## Excerpted records
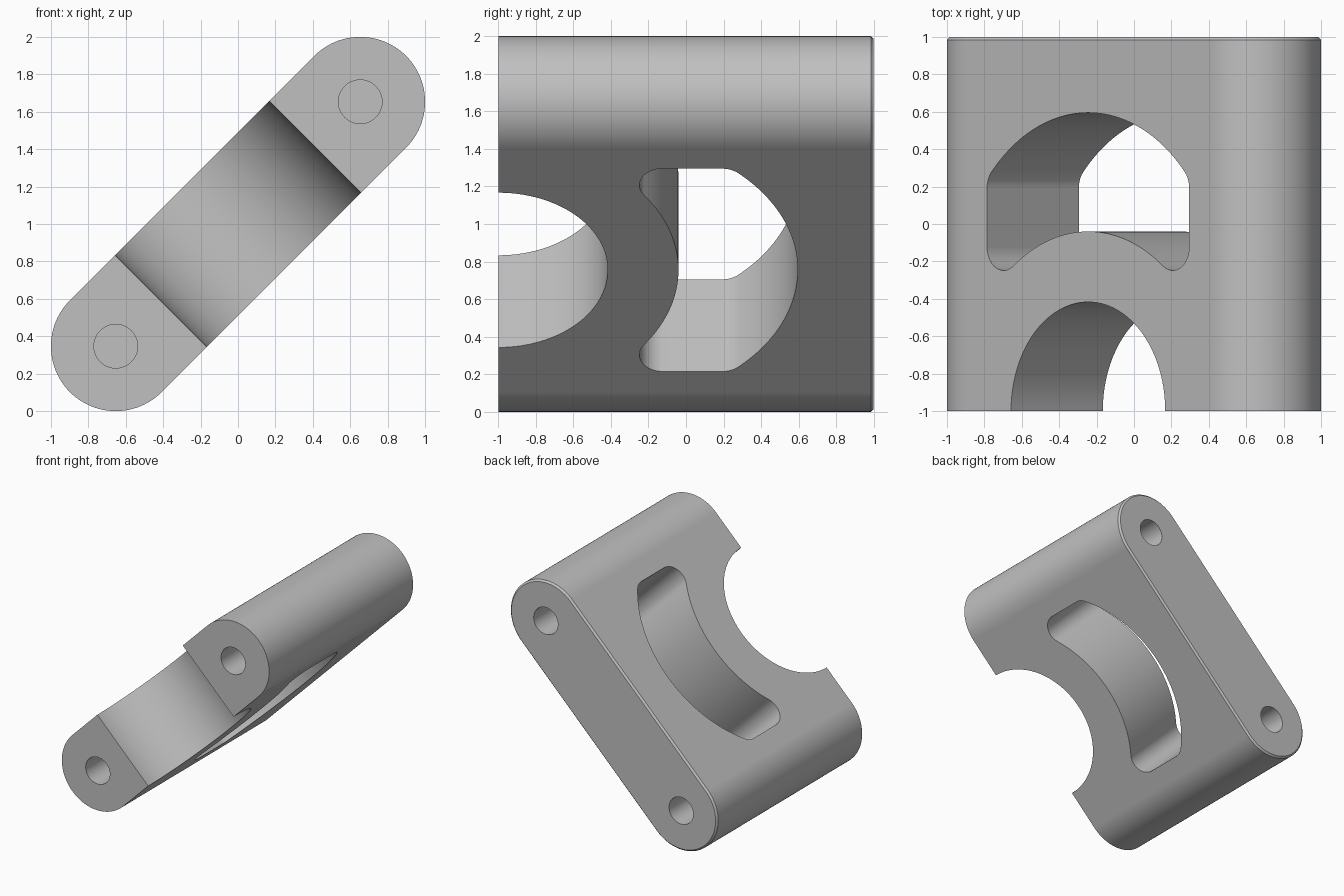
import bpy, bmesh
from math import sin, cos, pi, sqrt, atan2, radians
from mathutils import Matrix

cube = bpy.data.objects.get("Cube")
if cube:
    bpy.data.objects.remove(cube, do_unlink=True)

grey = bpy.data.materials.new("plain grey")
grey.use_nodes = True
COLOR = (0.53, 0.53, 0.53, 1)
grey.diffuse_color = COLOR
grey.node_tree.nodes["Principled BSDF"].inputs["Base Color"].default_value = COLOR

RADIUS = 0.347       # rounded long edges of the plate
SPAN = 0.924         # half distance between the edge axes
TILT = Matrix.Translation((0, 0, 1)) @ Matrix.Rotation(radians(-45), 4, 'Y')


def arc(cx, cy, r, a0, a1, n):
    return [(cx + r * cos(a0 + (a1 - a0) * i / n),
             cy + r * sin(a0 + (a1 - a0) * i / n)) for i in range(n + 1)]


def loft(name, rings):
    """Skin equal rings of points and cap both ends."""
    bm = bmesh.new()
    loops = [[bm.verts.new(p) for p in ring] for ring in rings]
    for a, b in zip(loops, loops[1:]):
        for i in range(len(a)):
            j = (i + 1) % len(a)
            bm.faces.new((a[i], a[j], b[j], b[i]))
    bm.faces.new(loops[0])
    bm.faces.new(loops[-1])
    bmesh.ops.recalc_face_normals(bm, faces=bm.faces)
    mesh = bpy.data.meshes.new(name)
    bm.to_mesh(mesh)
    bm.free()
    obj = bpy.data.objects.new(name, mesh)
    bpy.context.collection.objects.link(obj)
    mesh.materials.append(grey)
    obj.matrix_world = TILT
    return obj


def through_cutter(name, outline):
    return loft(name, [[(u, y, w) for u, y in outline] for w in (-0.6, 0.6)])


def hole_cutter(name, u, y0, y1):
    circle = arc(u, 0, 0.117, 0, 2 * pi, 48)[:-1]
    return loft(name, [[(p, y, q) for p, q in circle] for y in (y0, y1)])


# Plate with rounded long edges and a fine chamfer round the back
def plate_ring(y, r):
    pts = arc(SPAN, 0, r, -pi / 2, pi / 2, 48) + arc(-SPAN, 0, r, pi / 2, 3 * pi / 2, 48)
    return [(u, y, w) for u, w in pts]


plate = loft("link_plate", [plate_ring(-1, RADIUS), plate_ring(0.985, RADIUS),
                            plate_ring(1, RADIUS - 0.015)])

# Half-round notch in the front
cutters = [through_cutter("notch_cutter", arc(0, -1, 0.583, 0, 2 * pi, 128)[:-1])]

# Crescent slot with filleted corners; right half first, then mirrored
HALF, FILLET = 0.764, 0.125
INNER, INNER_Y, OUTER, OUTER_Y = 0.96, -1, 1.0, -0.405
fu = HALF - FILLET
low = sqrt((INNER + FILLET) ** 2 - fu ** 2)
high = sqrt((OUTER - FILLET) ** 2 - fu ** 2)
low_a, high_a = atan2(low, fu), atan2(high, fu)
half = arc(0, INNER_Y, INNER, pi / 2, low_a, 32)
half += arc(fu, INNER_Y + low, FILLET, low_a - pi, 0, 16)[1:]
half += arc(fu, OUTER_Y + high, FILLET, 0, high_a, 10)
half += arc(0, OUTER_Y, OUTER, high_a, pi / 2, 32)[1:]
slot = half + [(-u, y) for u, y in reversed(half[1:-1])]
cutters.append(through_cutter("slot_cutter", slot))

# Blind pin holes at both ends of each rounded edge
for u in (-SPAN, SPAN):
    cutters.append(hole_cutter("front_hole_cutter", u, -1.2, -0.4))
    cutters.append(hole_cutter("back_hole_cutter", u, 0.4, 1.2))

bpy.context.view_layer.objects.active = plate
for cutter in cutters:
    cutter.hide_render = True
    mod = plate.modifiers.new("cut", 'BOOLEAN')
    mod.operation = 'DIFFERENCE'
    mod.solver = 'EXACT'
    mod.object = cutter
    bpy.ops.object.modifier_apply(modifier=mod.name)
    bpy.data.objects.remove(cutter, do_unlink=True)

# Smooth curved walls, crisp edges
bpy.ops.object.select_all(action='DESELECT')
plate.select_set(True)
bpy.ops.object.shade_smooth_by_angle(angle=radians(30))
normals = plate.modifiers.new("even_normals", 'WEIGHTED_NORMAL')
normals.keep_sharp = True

## Required action
When a line in the material above includes the word "cutters", copy that line.

## Exercise solution
cutters = [through_cutter("notch_cutter", arc(0, -1, 0.583, 0, 2 * pi, 128)[:-1])]
cutters.append(through_cutter("slot_cutter", slot))
    cutters.append(hole_cutter("front_hole_cutter", u, -1.2, -0.4))
    cutters.append(hole_cutter("back_hole_cutter", u, 0.4, 1.2))
for cutter in cutters:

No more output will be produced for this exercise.